The report said exercise increases overall health and your sense of well-being. The Mayo Clinic offered three ways exercise fights stress.

— It pumps up your endorphins, which the story called “your brain’s feel-good neurotransmitters.”

— It’s meditation in motion. Exercise helps you focus on a single task, “and the resulting energy and optimism can help you remain calm and clear.”

— It improves your mood. The report said regular exercise increases self-confidence, helps you relax, lowers symptoms associated with mild depression and anxiety, and improves sleep.

MENTAL HEALTH

Tips for becoming more resilient

What are the secrets of people who are able to navigate through tough times and bounce back?

Former Human Development Specialist Nina Chen offers the following skills to build resilience.

— Make connections with others. Stay connected with family members and friends to build resilience and improve self-worth.

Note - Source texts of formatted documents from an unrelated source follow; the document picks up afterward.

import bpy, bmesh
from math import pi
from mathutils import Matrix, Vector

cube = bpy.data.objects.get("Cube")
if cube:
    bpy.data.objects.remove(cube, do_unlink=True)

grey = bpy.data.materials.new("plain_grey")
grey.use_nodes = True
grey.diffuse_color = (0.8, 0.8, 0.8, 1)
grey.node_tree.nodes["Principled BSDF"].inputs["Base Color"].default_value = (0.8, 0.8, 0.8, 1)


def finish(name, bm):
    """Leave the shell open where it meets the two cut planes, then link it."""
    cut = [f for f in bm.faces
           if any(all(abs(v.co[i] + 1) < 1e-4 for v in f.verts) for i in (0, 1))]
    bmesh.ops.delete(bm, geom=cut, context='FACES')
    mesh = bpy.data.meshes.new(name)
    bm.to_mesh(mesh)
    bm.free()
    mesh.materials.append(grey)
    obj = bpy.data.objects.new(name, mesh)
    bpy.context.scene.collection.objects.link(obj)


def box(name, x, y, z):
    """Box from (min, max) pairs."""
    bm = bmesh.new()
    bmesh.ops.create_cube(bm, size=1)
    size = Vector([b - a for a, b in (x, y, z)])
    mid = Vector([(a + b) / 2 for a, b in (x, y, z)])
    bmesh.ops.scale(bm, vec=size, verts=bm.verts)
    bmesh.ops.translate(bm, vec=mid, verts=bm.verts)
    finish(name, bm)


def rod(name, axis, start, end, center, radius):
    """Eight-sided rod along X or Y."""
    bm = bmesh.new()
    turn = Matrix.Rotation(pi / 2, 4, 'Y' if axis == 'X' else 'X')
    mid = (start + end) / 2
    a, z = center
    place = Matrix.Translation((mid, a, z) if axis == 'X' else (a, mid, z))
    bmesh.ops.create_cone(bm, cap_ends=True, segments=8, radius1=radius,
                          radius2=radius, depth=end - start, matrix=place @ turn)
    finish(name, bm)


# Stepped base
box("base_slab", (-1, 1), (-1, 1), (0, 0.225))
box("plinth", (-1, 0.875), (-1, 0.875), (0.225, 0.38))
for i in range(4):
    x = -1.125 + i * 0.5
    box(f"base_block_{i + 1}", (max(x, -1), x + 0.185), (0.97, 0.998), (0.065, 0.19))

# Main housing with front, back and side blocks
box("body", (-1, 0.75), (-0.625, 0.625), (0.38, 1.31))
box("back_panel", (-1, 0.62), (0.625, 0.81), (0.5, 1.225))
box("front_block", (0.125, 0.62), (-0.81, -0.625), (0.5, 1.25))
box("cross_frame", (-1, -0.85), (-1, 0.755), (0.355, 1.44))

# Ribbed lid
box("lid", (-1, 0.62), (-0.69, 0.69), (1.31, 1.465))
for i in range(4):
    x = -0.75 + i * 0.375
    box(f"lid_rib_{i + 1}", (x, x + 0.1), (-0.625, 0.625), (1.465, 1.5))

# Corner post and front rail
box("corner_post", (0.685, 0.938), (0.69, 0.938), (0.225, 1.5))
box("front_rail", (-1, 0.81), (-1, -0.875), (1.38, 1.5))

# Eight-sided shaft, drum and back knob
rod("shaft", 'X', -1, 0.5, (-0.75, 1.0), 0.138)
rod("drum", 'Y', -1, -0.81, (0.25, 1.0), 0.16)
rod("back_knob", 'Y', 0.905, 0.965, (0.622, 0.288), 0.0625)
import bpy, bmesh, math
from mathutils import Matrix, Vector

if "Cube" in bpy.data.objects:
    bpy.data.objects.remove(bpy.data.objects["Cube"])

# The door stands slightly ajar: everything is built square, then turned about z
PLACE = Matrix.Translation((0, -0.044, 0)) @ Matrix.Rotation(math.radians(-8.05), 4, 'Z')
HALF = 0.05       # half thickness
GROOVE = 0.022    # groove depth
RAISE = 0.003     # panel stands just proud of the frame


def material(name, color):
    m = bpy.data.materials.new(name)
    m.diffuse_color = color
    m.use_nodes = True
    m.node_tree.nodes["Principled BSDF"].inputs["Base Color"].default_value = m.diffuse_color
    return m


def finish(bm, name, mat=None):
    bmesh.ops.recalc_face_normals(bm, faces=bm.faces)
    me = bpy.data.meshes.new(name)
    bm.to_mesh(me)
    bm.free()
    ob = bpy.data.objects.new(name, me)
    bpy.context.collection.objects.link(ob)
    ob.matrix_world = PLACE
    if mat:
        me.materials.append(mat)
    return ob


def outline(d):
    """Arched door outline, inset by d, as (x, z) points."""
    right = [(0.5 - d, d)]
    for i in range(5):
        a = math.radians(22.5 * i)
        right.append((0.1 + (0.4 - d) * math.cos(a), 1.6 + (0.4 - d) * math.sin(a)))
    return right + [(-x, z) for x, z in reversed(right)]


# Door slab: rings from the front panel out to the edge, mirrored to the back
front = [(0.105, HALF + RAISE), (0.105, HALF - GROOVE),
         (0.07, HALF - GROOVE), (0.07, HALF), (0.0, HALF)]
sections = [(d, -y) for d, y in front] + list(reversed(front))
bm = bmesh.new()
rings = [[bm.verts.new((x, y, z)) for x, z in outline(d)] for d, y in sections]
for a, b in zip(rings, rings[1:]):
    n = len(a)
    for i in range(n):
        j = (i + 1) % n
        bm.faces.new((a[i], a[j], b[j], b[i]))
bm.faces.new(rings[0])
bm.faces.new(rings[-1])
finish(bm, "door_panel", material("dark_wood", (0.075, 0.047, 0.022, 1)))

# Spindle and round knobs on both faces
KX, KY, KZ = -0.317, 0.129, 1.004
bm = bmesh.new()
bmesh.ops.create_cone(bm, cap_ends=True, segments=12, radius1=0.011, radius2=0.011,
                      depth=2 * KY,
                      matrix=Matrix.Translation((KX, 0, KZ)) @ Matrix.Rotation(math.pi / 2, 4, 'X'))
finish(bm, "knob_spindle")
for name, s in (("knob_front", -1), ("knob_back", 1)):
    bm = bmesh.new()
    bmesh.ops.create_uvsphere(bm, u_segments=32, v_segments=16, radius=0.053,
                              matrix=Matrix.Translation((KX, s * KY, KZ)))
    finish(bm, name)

— Have a positive and optimistic attitude. Positive attitudes enable people to have hope and confidence in their abilities to make changes.

— Give back. This experience helps build a sense of competence and fulfillment.

— Be humorous and playful. Resilient people are playful and laugh at themselves or find humor in a situation even when dealing with difficult events.

— Be spiritual. According to a Duke University study, those people who participate in religious activities were less likely to experience depression.

— Stay healthy. Eating right and being physically active on a regular basis are also important components in coping with stress.

— Brandpoint